> [Goal of the exercise]: Hunt through the lines below for the string "data" and copy each one that has it.

··· Given information

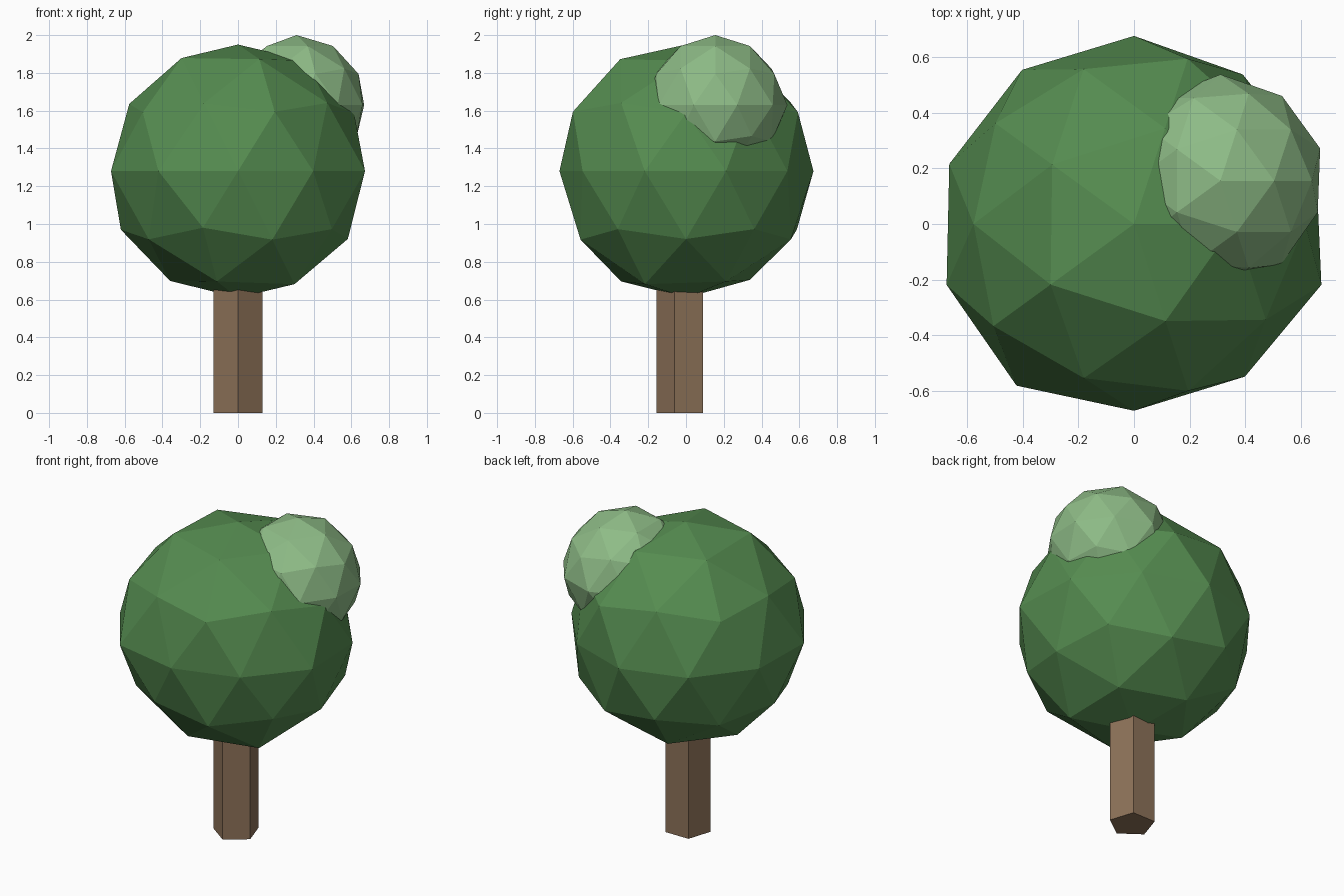
import bpy
import math
from mathutils import Vector

if "Cube" in bpy.data.objects:
    bpy.data.objects.remove(bpy.data.objects["Cube"])


def paint(obj, name, color):
    mat = bpy.data.materials.new(name)
    mat.diffuse_color = (*color, 1)
    mat.use_nodes = True
    mat.node_tree.nodes["Principled BSDF"].inputs["Base Color"].default_value = mat.diffuse_color
    obj.data.materials.append(mat)


def leaf_ball(name, center, radius, default, bulges, color):
    """Low-poly ball whose vertices are pushed in or out along their direction."""
    bpy.ops.mesh.primitive_ico_sphere_add(subdivisions=2, radius=1, location=center)
    obj = bpy.context.object
    obj.name = name
    verts = obj.data.vertices
    dirs = [v.co.normalized() for v in verts]
    scale = [default] * len(verts)
    for x, y, z, s in bulges:
        d = Vector((x, y, z)).normalized()
        nearest = max(range(len(dirs)), key=lambda i: dirs[i].dot(d))
        scale[nearest] = s
    for v, d, s in zip(verts, dirs, scale):
        v.co = d * radius * s
    paint(obj, name + "_green", color)
    return obj


# Five-sided trunk with one edge facing the front
bpy.ops.mesh.primitive_cylinder_add(vertices=5, radius=0.135, depth=0.8,
                                    location=(0, -0.02, 0.4),
                                    rotation=(0, 0, math.pi))
trunk = bpy.context.object
trunk.name = "trunk"
paint(trunk, "bark_brown", (0.27, 0.17, 0.10))

# Main crown: direction and relative radius of its uneven vertices
crown_bulges = [
    (0, 0, 1, 1.0), (0, 0, -1, 1.0),
    (-.425, .309, .851, 1.03), (-.425, -.309, .851, 1.05), (.162, -.5, .851, 1.04),
    (-.724, -.526, .447, 1.04), (.276, -.851, .447, 1.05), (.276, .851, .447, 1.04),
    (-.851, 0, .526, 1.01), (-.263, -.809, .526, 1.02),
    (-.951, .309, 0, 1.04), (-.951, -.309, 0, 1.055), (-.588, .809, 0, 1.02),
    (-.588, -.809, 0, 1.07), (0, -1, 0, 1.0), (0, 1, 0, 1.007),
    (.588, -.809, 0, 1.01), (.951, -.309, 0, 1.055), (.588, .809, 0, 0.99),
    (-.894, 0, -.447, 1.035), (-.276, -.851, -.447, 1.0), (-.276, .851, -.447, 1.03),
    (.851, 0, -.526, 1.02), (.263, -.809, -.526, 1.03),
    (-.526, 0, -.851, 1.02), (.425, -.309, -.851, 1.05), (-.162, .5, -.851, 1.01),
]
leaf_ball("crown", (0, 0, 1.28), 0.67, 1.025, crown_bulges, (0.09, 0.26, 0.08))

# Small lighter crown on the upper right
tuft_bulges = [
    (0, 0, 1, 1.028), (.951, .309, 0, 1.045), (.588, .809, 0, 1.045),
    (0, 1, 0, 1.06), (.588, -.809, 0, 1.03),
]
leaf_ball("small_crown", (0.31, 0.155, 1.63), 0.36, 1.02, tuft_bulges, (0.27, 0.50, 0.24))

······

> [Solution]:
if "Cube" in bpy.data.objects:
    bpy.data.objects.remove(bpy.data.objects["Cube"])
    mat = bpy.data.materials.new(name)
    obj.data.materials.append(mat)
    verts = obj.data.vertices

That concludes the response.